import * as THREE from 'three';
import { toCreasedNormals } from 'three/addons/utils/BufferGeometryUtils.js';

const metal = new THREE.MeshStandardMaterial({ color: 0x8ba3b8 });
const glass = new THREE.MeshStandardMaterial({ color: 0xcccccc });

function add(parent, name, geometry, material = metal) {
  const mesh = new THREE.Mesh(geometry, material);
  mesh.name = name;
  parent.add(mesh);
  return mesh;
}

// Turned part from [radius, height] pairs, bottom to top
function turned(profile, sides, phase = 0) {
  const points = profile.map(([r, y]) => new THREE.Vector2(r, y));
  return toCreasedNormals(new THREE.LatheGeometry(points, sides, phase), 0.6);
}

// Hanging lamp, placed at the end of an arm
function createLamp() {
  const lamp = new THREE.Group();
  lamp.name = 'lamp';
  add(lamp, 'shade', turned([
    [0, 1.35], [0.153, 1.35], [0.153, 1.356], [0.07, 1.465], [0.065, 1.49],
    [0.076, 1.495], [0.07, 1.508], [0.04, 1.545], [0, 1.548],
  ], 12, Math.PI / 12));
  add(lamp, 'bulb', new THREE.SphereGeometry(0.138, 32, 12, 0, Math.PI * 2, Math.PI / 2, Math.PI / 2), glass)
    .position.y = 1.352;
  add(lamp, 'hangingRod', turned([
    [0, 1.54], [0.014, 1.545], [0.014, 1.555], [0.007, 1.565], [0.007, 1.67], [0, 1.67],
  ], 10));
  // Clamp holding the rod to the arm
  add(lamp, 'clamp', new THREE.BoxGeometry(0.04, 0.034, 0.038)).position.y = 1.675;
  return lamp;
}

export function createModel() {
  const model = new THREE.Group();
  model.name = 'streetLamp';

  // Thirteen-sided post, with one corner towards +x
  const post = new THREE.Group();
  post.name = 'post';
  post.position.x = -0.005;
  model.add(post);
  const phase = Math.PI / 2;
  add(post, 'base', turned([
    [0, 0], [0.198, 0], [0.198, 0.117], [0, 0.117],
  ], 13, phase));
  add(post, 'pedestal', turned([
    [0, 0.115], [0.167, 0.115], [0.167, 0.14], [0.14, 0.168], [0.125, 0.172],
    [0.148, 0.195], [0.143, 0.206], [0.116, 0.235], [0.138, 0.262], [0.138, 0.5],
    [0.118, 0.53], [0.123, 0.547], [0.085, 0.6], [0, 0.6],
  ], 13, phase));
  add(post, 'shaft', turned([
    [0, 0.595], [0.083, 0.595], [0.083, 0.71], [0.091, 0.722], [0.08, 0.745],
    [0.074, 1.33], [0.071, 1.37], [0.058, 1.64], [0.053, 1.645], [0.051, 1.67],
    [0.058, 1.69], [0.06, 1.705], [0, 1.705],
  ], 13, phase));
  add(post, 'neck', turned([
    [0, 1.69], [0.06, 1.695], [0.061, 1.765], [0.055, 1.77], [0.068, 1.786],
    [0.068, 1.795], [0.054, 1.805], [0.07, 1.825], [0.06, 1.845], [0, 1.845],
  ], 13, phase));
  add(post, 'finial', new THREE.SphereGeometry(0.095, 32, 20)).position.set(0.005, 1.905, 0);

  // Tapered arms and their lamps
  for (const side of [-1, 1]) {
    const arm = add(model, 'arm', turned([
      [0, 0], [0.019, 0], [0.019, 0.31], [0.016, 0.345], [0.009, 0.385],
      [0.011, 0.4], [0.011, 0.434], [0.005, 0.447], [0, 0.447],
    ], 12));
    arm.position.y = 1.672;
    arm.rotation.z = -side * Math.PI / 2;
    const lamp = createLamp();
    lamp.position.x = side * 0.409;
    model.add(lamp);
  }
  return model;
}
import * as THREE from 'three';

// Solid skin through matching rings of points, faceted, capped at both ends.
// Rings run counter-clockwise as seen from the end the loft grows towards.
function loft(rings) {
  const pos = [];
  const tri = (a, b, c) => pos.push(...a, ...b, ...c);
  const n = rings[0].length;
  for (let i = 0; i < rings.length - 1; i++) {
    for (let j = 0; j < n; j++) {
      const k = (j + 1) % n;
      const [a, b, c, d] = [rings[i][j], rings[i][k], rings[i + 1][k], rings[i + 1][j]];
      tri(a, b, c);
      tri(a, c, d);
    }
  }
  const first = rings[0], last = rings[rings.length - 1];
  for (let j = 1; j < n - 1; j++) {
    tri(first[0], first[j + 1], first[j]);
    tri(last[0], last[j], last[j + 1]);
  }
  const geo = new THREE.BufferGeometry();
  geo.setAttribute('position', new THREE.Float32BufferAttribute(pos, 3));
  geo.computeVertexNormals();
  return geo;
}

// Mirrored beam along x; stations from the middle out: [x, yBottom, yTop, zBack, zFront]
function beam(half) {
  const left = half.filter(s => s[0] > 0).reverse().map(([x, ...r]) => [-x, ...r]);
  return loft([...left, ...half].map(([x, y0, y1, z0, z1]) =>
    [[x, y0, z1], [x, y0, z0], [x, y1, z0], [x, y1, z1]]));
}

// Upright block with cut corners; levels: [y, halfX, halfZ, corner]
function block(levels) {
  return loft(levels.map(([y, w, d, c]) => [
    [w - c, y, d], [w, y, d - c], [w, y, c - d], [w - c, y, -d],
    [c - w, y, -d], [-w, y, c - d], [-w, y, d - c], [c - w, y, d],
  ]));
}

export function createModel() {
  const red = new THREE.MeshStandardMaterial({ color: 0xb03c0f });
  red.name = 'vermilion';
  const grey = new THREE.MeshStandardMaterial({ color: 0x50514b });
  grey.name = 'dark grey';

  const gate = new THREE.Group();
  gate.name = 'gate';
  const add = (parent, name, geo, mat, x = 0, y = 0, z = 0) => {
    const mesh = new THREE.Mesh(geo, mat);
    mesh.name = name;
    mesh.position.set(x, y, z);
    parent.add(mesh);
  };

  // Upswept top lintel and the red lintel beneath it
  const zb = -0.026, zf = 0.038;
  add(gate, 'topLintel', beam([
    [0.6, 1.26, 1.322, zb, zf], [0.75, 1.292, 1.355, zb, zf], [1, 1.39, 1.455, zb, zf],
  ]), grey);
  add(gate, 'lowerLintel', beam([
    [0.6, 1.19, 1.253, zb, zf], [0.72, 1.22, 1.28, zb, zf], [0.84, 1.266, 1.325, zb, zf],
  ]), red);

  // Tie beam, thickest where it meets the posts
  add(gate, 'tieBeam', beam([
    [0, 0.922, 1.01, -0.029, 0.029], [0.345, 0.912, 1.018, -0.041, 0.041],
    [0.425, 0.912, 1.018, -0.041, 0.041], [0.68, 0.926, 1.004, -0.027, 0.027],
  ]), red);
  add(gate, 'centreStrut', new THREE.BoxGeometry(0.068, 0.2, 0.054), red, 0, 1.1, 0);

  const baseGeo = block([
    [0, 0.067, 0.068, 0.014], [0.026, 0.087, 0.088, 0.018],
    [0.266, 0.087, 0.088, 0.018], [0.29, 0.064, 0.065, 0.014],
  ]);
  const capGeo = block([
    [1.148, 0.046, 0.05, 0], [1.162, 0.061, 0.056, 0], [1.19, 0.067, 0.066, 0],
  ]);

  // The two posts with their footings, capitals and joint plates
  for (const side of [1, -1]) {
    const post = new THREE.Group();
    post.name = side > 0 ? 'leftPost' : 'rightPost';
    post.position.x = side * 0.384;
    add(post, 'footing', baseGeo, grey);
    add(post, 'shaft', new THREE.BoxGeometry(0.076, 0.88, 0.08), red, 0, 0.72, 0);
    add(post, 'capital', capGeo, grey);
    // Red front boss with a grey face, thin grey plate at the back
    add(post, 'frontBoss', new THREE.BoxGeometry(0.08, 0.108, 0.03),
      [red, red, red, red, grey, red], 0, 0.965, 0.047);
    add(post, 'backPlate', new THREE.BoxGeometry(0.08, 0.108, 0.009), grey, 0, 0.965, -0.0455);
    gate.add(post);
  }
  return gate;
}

WHAT YOU SHOULD DO
Word for word, restate the line that contains "add(post, 'backPlate', new" and each line after it, up to and including the last line of the listing; include nothing else.

EXERCISE RESPONSE
    add(post, 'backPlate', new THREE.BoxGeometry(0.08, 0.108, 0.009), grey, 0, 0.965, -0.0455);
    gate.add(post);
  }
  return gate;
}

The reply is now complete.